When Hewlett-Packard Co. is discussed in the media, it is
portrayed as a PC company. On the surface, that makes sense: HP
is the largest PC maker in the world, and personal computers
are 30 percent of its revenue. But and this is a very
important but PCs today represent only 10 percent of
HPs operating profits. Also, despite current conventional
wisdom, PCs, unlike IBM Corp.s mainframes in 1993, are
not going away.
A few years ago, when Apple co-founder Steve Jobs was asked
about his vision for the tablets and PCs of the future, he said
they reminded him of cars and trucks: We need both, but there
are more cars on the road than trucks. Steve was right, but
success or failure will come down to how big the total market
for personal devices (irrespective of form factor) will be and
what the mix between PCs/notebooks and tablets will be.
The tablet is a terrific tool for consuming information
reading e-mail, watching movies, communicating on Skype,
playing games but its form factor limits it as an
effective productivity device. Large screens, a mouse, high
computing power, multitasking and multiple windows open at once
are the features for which well still need PCs.
Tablets will be taking market share from PCs and notebooks
in the consumer market, where information is mostly absorbed,
not created. But according to technology research firm Gartner,
consumers represent only 26 percent of total desktop and
notebook sales. Tablets will have a much smaller impact on
business users because businesses employ PCs as productivity
Look around you: You probably have a tablet sitting on your
desk, but you probably still do most of your productive
content-creation work on a PC. Once I left my Dell notebook at
home and took my iPad on a business trip. As much as I love my
iPad, I felt paralyzed I could not run my spreadsheets
or edit my PowerPoint presentation (doing it on the iPads
touch screen was a nightmare). Now when I travel, I always take
along both my iPad and my notebook computer.
In some business areas tablets will take market share from
PCs and notebooks. For instance, nurses in hospitals will be
using tablets to interface with patients, and police officers
will be able to use tablets instead of bulky laptops in their
cruisers. At the same time, the whole computing market will
grow because cash registers will be using tablets instead of
clumsy, dumb non-PC terminals.
There is talk of hybrids I guess Jobs would probably
call them SUVs: devices that combine the notebook and tablet.
Microsoft Corp.s Surface is an entrant in this space, but
so far it has not been successful. HPs forthcoming
failure in tablets is presumed as a certainty, based on the
companys poor track record in this area, but I
wouldnt bet the farm on it. I would not completely rule
out tablet success, especially if CEO Meg Whitman can
resuscitate HPs famed R&D.
PC and (especially) notebook sales will likely reset to a
new, lower level, but their demise, just like the predicted
extinction of mainframes in 1993, has been grossly exaggerated.
They are too important to the completion of productivity tasks
to go away.
Also, the recent decline in PC sales has been significantly
affected by Microsofts Windows 8. In the past,
introduction of a new Windows version drove the upgrade cycle
and PC sales.
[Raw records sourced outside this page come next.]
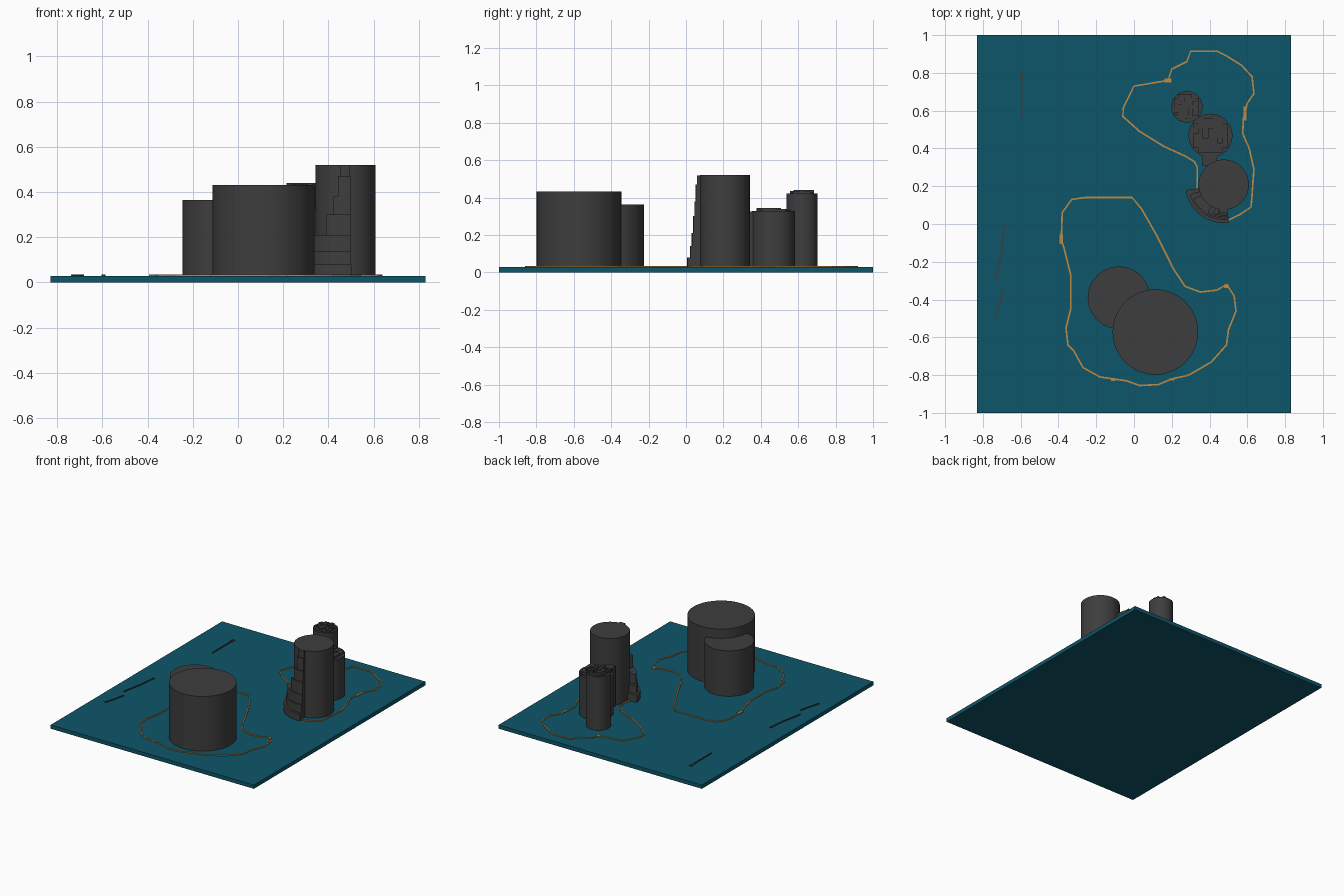
import bpy, bmesh, math, random
from mathutils import Vector

cube = bpy.data.objects.get("Cube")
if cube:
    bpy.data.objects.remove(cube, do_unlink=True)
random.seed(4)


def material(name, rgb):
    m = bpy.data.materials.new(name)
    m.use_nodes = True
    m.diffuse_color = (*rgb, 1)
    m.node_tree.nodes["Principled BSDF"].inputs["Base Color"].default_value = (*rgb, 1)
    return m


TEAL = material("teal", (0.004, 0.092, 0.142))
GREY = material("charcoal", (0.048, 0.048, 0.048))
SAND = material("sand_orange", (0.50, 0.26, 0.06))
BASE_TOP = 0.028


def finish(name, bm, mat):
    bmesh.ops.recalc_face_normals(bm, faces=bm.faces)
    me = bpy.data.meshes.new(name)
    bm.to_mesh(me)
    bm.free()
    me.materials.append(mat)
    ob = bpy.data.objects.new(name, me)
    bpy.context.collection.objects.link(ob)
    return ob


def prism(bm, outline, z0, z1):
    """Extrude a closed 2D outline between two heights."""
    face = bm.faces.new([bm.verts.new((x, y, z0)) for x, y in outline])
    top = bmesh.ops.extrude_face_region(bm, geom=[face], use_keep_orig=True)["geom"]
    bmesh.ops.translate(bm, vec=(0, 0, z1 - z0),
                        verts=[g for g in top if isinstance(g, bmesh.types.BMVert)])


def box(name, x0, x1, y0, y1, z0, z1, mat):
    bm = bmesh.new()
    prism(bm, [(x0, y0), (x1, y0), (x1, y1), (x0, y1)], z0, z1)
    return finish(name, bm, mat)


def arc(cx, cy, r, a0, a1, n):
    angles = [math.radians(a0 + (a1 - a0) * i / n) for i in range(n + 1)]
    return [(cx + r * math.cos(a), cy + r * math.sin(a)) for a in angles]


def tower(name, cx, cy, r, top, rough=0.0):
    """Straight faceted cylinder; rough tops get small uneven steps."""
    bm = bmesh.new()
    prism(bm, arc(cx, cy, r, 0, 360, 64)[:-1], BASE_TOP - 0.01, top - rough)
    if rough:
        n = 9
        cell = 2 * r / n
        for i in range(n):
            for j in range(n):
                x, y = -r + cell * (i + 0.5), -r + cell * (j + 0.5)
                if math.hypot(x, y) < r - cell * 0.6:
                    h = cell / 2
                    prism(bm, [(cx + x - h, cy + y - h), (cx + x + h, cy + y - h),
                               (cx + x + h, cy + y + h), (cx + x - h, cy + y + h)],
                          top - rough - 0.002, top - random.choice((0, 0.3, 0.6)) * rough)
    return finish(name, bm, GREY)


def ribbon(name, points, width, height, mat, closed=True):
    """Thin raised line following a path on the base."""
    pts = [Vector(p) for p in points]
    n = len(pts)
    bm = bmesh.new()
    rings = []
    for i, p in enumerate(pts):
        before = pts[i - 1] if closed or i else p
        after = pts[(i + 1) % n] if closed or i < n - 1 else p
        d = (after - before).normalized() * width / 2
        side = Vector((-d.y, d.x))
        corners = [(p + side, 0), (p + side, 1), (p - side, 1), (p - side, 0)]
        rings.append([bm.verts.new((c.x, c.y, BASE_TOP - 0.002 + k * (height + 0.002)))
                      for c, k in corners])
    for i in range(n if closed else n - 1):
        a, b = rings[i], rings[(i + 1) % n]
        for k in range(4):
            bm.faces.new((a[k], a[(k + 1) % 4], b[(k + 1) % 4], b[k]))
    if not closed:
        bm.faces.new(rings[0])
        bm.faces.new(rings[-1])
    return finish(name, bm, mat)


# Flat base slab
box("base_plate", -0.83, 0.83, -1, 1, 0, BASE_TOP, TEAL)

# Towers
tower("front_large_tower", 0.113, -0.572, 0.226, 0.432)
tower("front_small_tower", -0.08, -0.39, 0.165, 0.364)
tower("tall_tower", 0.475, 0.208, 0.133, 0.52)
tower("middle_back_tower", 0.405, 0.468, 0.116, 0.345, rough=0.018)
tower("rear_tower", 0.28, 0.62, 0.083, 0.44, rough=0.018)
box("tower_link", 0.36, 0.44, 0.31, 0.39, BASE_TOP - 0.01, 0.325, GREY)

# Stepped buttress wrapped round the front corner of the tall tower:
# (bottom, top, outer radius, start angle)
layers = [(0.02, 0.08, 0.203, 188), (0.08, 0.14, 0.187, 196), (0.14, 0.21, 0.178, 205),
          (0.21, 0.30, 0.170, 240), (0.30, 0.38, 0.163, 250), (0.38, 0.47, 0.157, 258),
          (0.47, 0.519, 0.150, 261)]
bm = bmesh.new()
for z0, z1, r, start in layers:
    prism(bm, arc(0.475, 0.208, r, start, 278, 14) + arc(0.475, 0.208, 0.12, 278, start, 14), z0, z1)
finish("stepped_buttress", bm, GREY)

# Raised outlines around each tower group
front_path = [(-.33, .13), (-.26, .14), (-.01, .14), (.04, .08), (.12, -.06), (.21, -.24),
              (.27, -.33), (.35, -.36), (.44, -.35), (.49, -.32), (.53, -.38), (.54, -.46),
              (.50, -.56), (.49, -.64), (.41, -.73), (.29, -.80), (.20, -.82), (.13, -.85),
              (.03, -.855), (-.04, -.83), (-.18, -.81), (-.27, -.76), (-.32, -.67),
              (-.35, -.64), (-.36, -.55), (-.335, -.45), (-.335, -.27), (-.37, -.13),
              (-.385, -.08), (-.38, .06)]
back_path = [(.32, .33), (.27, .36), (.16, .41), (.03, .49), (-.06, .57), (-.055, .62),
             (0, .73), (.18, .76), (.20, .82), (.28, .86), (.30, .915), (.44, .915),
             (.49, .89), (.57, .84), (.625, .78), (.635, .69), (.60, .64), (.58, .56),
             (.575, .48), (.61, .40), (.635, .29), (.62, .09), (.56, .05), (.50, .02),
             (.36, .06), (.31, .12), (.335, .20), (.335, .30)]
ribbon("front_outline", front_path, 0.009, 0.006, SAND)
ribbon("back_outline", back_path, 0.009, 0.006, SAND)

# Wider spots on the outlines: centre x, y and size x, y
spots = [(-.385, -.08, .018, .05), (.18, .76, .035, .02), (.588, .585, .014, .075),
         (.49, -.33, .025, .02), (-.11, -.825, .025, .012), (.20, -.823, .03, .012)]
for i, (x, y, w, d) in enumerate(spots):
    box(f"outline_spot_{i + 1}", x - w / 2, x + w / 2, y - d / 2, y + d / 2,
        BASE_TOP - 0.002, BASE_TOP + 0.0065, SAND)

# Thin dark strokes along one side of the base
strokes = {"rear_stroke": [(-.595, .55), (-.595, .80)],
           "middle_stroke": [(-.685, 0), (-.70, -.14), (-.73, -.29)],
           "front_stroke": [(-.695, -.345), (-.71, -.42), (-.735, -.50)]}
for name, path in strokes.items():
    ribbon(name, path, 0.009, 0.006, GREY, closed=False)
box("rear_stroke_tip", -.604, -.586, .775, .80, BASE_TOP - 0.002, BASE_TOP + 0.0065, GREY)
This time around, the opposite has happened.
Windows 8 is very intuitive if you have a tablet or a PC with a
touch screen (few of us have those), but the new interface is
very confusing to most people who still use a mouse and
keyboard. It is simply a horrible product for PCs.
Windows 8 is hated so much that there are
well-substantiated rumors that Microsoft will come out
with Windows Blue (Windows 8 fixed) this summer two
years before youd expect to see the next version of the
operating system. Windows 8 has been turning people off from
upgrading their PCs, but this will change once it is fixed.
It is also important to understand that HPs PC
business, for the most part, doesnt make anything. HP
simply designs a PC and then outsources assembly to a company
in Asia that uses commoditized hardware created and developed
by other companies. HP, just like Dell, is a distribution and
marketing company. This is important because its PC business
has a very high return on capital and very low fixed costs, so
even if it is reset to a lower level, HP can still remain very
Vitaliy Katsenelson (firstname.lastname@example.org) is CIO at Investment
Management Associates in Denver and author of
The Little Book of Sideways Markets.
See related story:
No Kodak Moment for Hewlett-Packard